▶ **Task objective**: When the records are reproduced, each one must match exactly, and no picture may be kept.

# # #

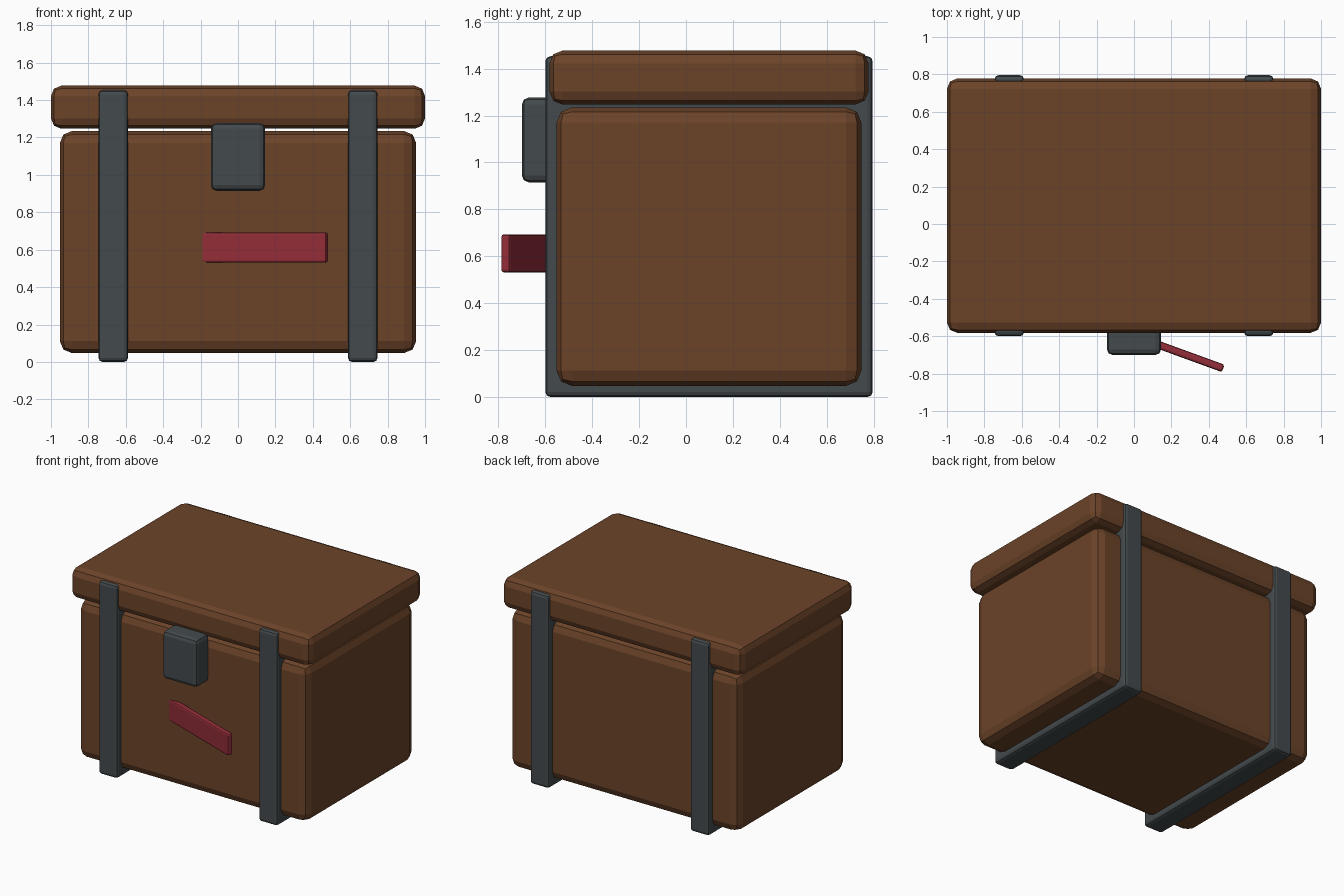
import bpy
from math import radians, cos, sin

if "Cube" in bpy.data.objects:
    bpy.data.objects.remove(bpy.data.objects["Cube"])


def material(name, rgb):
    m = bpy.data.materials.new(name)
    m.diffuse_color = (*rgb, 1)
    m.use_nodes = True
    m.node_tree.nodes["Principled BSDF"].inputs["Base Color"].default_value = m.diffuse_color
    return m


def block(name, size, loc, bevel, mat, rot_z=0, segments=2):
    """Flat-shaded box with bevelled edges."""
    bpy.ops.mesh.primitive_cube_add(size=1, location=loc)
    ob = bpy.context.object
    ob.name = name
    ob.scale = size
    bpy.ops.object.transform_apply(location=False, rotation=False, scale=True)
    ob.rotation_euler.z = rot_z
    mod = ob.modifiers.new("Bevel", "BEVEL")
    mod.width = bevel
    mod.segments = segments
    ob.data.materials.append(mat)
    return ob


wood = material("wood", (0.15, 0.057, 0.022))
iron = material("iron", (0.057, 0.068, 0.073))
red = material("red", (0.29, 0.026, 0.04))

CY = 0.098  # chest centre in y; the tongue sticks out in front

# Chest body and lid
block("chest_body", (1.906, 1.30, 1.187), (0, CY, 0.641), 0.065, wood)
block("chest_lid", (2.0, 1.36, 0.23), (0, CY, 1.362), 0.055, wood)

# Metal straps running around the chest
for side, x in (("left", -0.667), ("right", 0.667)):
    block(f"strap_{side}", (0.158, 1.396, 1.453), (x, CY, 0.7265), 0.022, iron)

# Lock plate
block("lock_plate", (0.29, 0.16, 0.362), (0, -0.62, 1.096), 0.03, iron)

# Tongue, angled out of the front face
angle = radians(-20)
length = 0.8
tip = (0.477, -0.772)
block("tongue", (length, 0.042, 0.162),
      (tip[0] - cos(angle) * length / 2, tip[1] - sin(angle) * length / 2, 0.612),
      0.012, red, rot_z=angle)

# # #

▶ **Your solution**:
import bpy
from math import radians, cos, sin

if "Cube" in bpy.data.objects:
    bpy.data.objects.remove(bpy.data.objects["Cube"])


def material(name, rgb):
    m = bpy.data.materials.new(name)
    m.diffuse_color = (*rgb, 1)
    m.use_nodes = True
    m.node_tree.nodes["Principled BSDF"].inputs["Base Color"].default_value = m.diffuse_color
    return m


def block(name, size, loc, bevel, mat, rot_z=0, segments=2):
    """Flat-shaded box with bevelled edges."""
    bpy.ops.mesh.primitive_cube_add(size=1, location=loc)
    ob = bpy.context.object
    ob.name = name
    ob.scale = size
    bpy.ops.object.transform_apply(location=False, rotation=False, scale=True)
    ob.rotation_euler.z = rot_z
    mod = ob.modifiers.new("Bevel", "BEVEL")
    mod.width = bevel
    mod.segments = segments
    ob.data.materials.append(mat)
    return ob


wood = material("wood", (0.15, 0.057, 0.022))
iron = material("iron", (0.057, 0.068, 0.073))
red = material("red", (0.29, 0.026, 0.04))

CY = 0.098  # chest centre in y; the tongue sticks out in front

# Chest body and lid
block("chest_body", (1.906, 1.30, 1.187), (0, CY, 0.641), 0.065, wood)
block("chest_lid", (2.0, 1.36, 0.23), (0, CY, 1.362), 0.055, wood)

# Metal straps running around the chest
for side, x in (("left", -0.667), ("right", 0.667)):
    block(f"strap_{side}", (0.158, 1.396, 1.453), (x, CY, 0.7265), 0.022, iron)

# Lock plate
block("lock_plate", (0.29, 0.16, 0.362), (0, -0.62, 1.096), 0.03, iron)

# Tongue, angled out of the front face
angle = radians(-20)
length = 0.8
tip = (0.477, -0.772)
block("tongue", (length, 0.042, 0.162),
      (tip[0] - cos(angle) * length / 2, tip[1] - sin(angle) * length / 2, 0.612),
      0.012, red, rot_z=angle)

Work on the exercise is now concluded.